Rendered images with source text
::::::::::

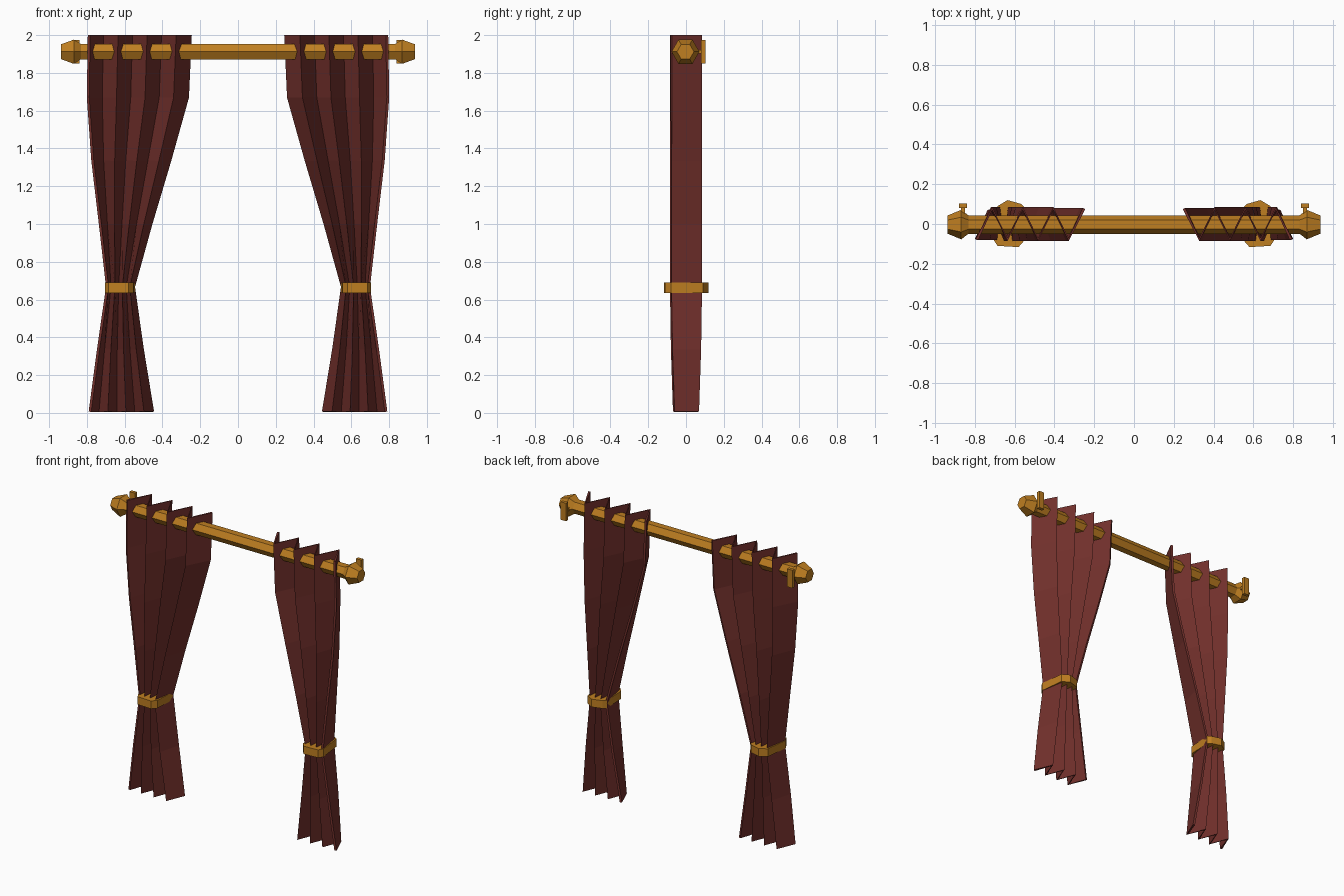
import bpy, bmesh, math

if "Cube" in bpy.data.objects:
    bpy.data.objects.remove(bpy.data.objects["Cube"])

def material(name, color):
    m = bpy.data.materials.new(name)
    m.diffuse_color = (*color, 1)
    m.use_nodes = True
    m.node_tree.nodes["Principled BSDF"].inputs["Base Color"].default_value = m.diffuse_color
    return m

CLOTH = material("maroon_cloth", (0.17, 0.03, 0.025))
GOLD = material("gold_metal", (0.52, 0.21, 0.015))
ROD_Z = 1.912

def make(name, verts, faces, mat):
    me = bpy.data.meshes.new(name)
    bm = bmesh.new()
    vs = [bm.verts.new(v) for v in verts]
    for f in faces:
        bm.faces.new([vs[i] for i in f])
    bmesh.ops.recalc_face_normals(bm, faces=bm.faces)
    bm.to_mesh(me)
    bm.free()
    me.materials.append(mat)
    ob = bpy.data.objects.new(name, me)
    bpy.context.collection.objects.link(ob)
    return ob

def loft(name, rings, mat):
    """Closed solid through rings of equal point count."""
    n = len(rings[0])
    verts = [p for r in rings for p in r]
    faces = [(k*n + i, k*n + (i+1) % n, (k+1)*n + (i+1) % n, (k+1)*n + i)
             for k in range(len(rings) - 1) for i in range(n)]
    faces += [tuple(range(n)), tuple(range((len(rings)-1)*n, len(rings)*n))]
    return make(name, verts, faces, mat)

def hex_ring(x, r):
    return [(x, -0.003 + r*math.cos(i*math.pi/3), ROD_Z + r*math.sin(i*math.pi/3))
            for i in range(6)]

def box(name, x0, x1, y0, y1, z0, z1, mat):
    return loft(name, [[(x0, y0, z), (x1, y0, z), (x1, y1, z), (x0, y1, z)]
                       for z in (z0, z1)], mat)

# Hexagonal rod
loft("curtain_rod", [hex_ring(-0.85, 0.046), hex_ring(0.85, 0.046)], GOLD)

# Curtain rows: height, outer x, inner x, fold depth
ROWS = [(2.0, 0.789, 0.251, 0.078), (1.67, 0.794, 0.266, 0.078),
        (1.335, 0.77, 0.36, 0.078), (1.0, 0.73, 0.46, 0.078),
        (0.667, 0.692, 0.552, 0.078), (0.335, 0.74, 0.505, 0.073),
        (0.006, 0.784, 0.451, 0.062)]
FOLDS = 8
# Tie band outline, seen from above
BAND = [(0.705, -0.08), (0.685, -0.11), (0.58, -0.116), (0.553, -0.085),
        (0.545, 0.08), (0.565, 0.1), (0.635, 0.12), (0.685, 0.09)]

for side, s in (("left", -1), ("right", 1)):
    # Finial
    loft(side + "_finial", [hex_ring(s*0.83, 0.045), hex_ring(s*0.868, 0.074),
                            hex_ring(s*0.938, 0.045)], GOLD)
    # Wall bracket: arm and plate
    box(side + "_bracket_arm", s*0.85, s*0.87, 0.0, 0.085, 1.902, 1.922, GOLD)
    box(side + "_bracket_plate", s*0.84, s*0.88, 0.08, 0.103, 1.85, 1.973, GOLD)
    # Pleated curtain
    verts = [(s*(a + (b - a)*i/(FOLDS - 1)), d if i % 2 else -d, z)
             for z, a, b, d in ROWS for i in range(FOLDS)]
    faces = [(k*FOLDS + i, k*FOLDS + i + 1, (k+1)*FOLDS + i + 1, (k+1)*FOLDS + i)
             for k in range(len(ROWS) - 1) for i in range(FOLDS - 1)]
    curtain = make(side + "_curtain", verts, faces, CLOTH)
    mod = curtain.modifiers.new("thickness", 'SOLIDIFY')
    mod.thickness = 0.014
    mod.offset = 0
    # Tie band
    loft(side + "_tie_band", [[(s*x, y, z) for x, y in BAND]
                              for z in (0.636, 0.69)], GOLD)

::::::::::

Exercise prompt: Exact copy, no pictures: reproduce every record above.

Exercise output:
import bpy, bmesh, math

if "Cube" in bpy.data.objects:
    bpy.data.objects.remove(bpy.data.objects["Cube"])

def material(name, color):
    m = bpy.data.materials.new(name)
    m.diffuse_color = (*color, 1)
    m.use_nodes = True
    m.node_tree.nodes["Principled BSDF"].inputs["Base Color"].default_value = m.diffuse_color
    return m

CLOTH = material("maroon_cloth", (0.17, 0.03, 0.025))
GOLD = material("gold_metal", (0.52, 0.21, 0.015))
ROD_Z = 1.912

def make(name, verts, faces, mat):
    me = bpy.data.meshes.new(name)
    bm = bmesh.new()
    vs = [bm.verts.new(v) for v in verts]
    for f in faces:
        bm.faces.new([vs[i] for i in f])
    bmesh.ops.recalc_face_normals(bm, faces=bm.faces)
    bm.to_mesh(me)
    bm.free()
    me.materials.append(mat)
    ob = bpy.data.objects.new(name, me)
    bpy.context.collection.objects.link(ob)
    return ob

def loft(name, rings, mat):
    """Closed solid through rings of equal point count."""
    n = len(rings[0])
    verts = [p for r in rings for p in r]
    faces = [(k*n + i, k*n + (i+1) % n, (k+1)*n + (i+1) % n, (k+1)*n + i)
             for k in range(len(rings) - 1) for i in range(n)]
    faces += [tuple(range(n)), tuple(range((len(rings)-1)*n, len(rings)*n))]
    return make(name, verts, faces, mat)

def hex_ring(x, r):
    return [(x, -0.003 + r*math.cos(i*math.pi/3), ROD_Z + r*math.sin(i*math.pi/3))
            for i in range(6)]

def box(name, x0, x1, y0, y1, z0, z1, mat):
    return loft(name, [[(x0, y0, z), (x1, y0, z), (x1, y1, z), (x0, y1, z)]
                       for z in (z0, z1)], mat)

# Hexagonal rod
loft("curtain_rod", [hex_ring(-0.85, 0.046), hex_ring(0.85, 0.046)], GOLD)

# Curtain rows: height, outer x, inner x, fold depth
ROWS = [(2.0, 0.789, 0.251, 0.078), (1.67, 0.794, 0.266, 0.078),
        (1.335, 0.77, 0.36, 0.078), (1.0, 0.73, 0.46, 0.078),
        (0.667, 0.692, 0.552, 0.078), (0.335, 0.74, 0.505, 0.073),
        (0.006, 0.784, 0.451, 0.062)]
FOLDS = 8
# Tie band outline, seen from above
BAND = [(0.705, -0.08), (0.685, -0.11), (0.58, -0.116), (0.553, -0.085),
        (0.545, 0.08), (0.565, 0.1), (0.635, 0.12), (0.685, 0.09)]

for side, s in (("left", -1), ("right", 1)):
    # Finial
    loft(side + "_finial", [hex_ring(s*0.83, 0.045), hex_ring(s*0.868, 0.074),
                            hex_ring(s*0.938, 0.045)], GOLD)
    # Wall bracket: arm and plate
    box(side + "_bracket_arm", s*0.85, s*0.87, 0.0, 0.085, 1.902, 1.922, GOLD)
    box(side + "_bracket_plate", s*0.84, s*0.88, 0.08, 0.103, 1.85, 1.973, GOLD)
    # Pleated curtain
    verts = [(s*(a + (b - a)*i/(FOLDS - 1)), d if i % 2 else -d, z)
             for z, a, b, d in ROWS for i in range(FOLDS)]
    faces = [(k*FOLDS + i, k*FOLDS + i + 1, (k+1)*FOLDS + i + 1, (k+1)*FOLDS + i)
             for k in range(len(ROWS) - 1) for i in range(FOLDS - 1)]
    curtain = make(side + "_curtain", verts, faces, CLOTH)
    mod = curtain.modifiers.new("thickness", 'SOLIDIFY')
    mod.thickness = 0.014
    mod.offset = 0
    # Tie band
    loft(side + "_tie_band", [[(s*x, y, z) for x, y in BAND]
                              for z in (0.636, 0.69)], GOLD)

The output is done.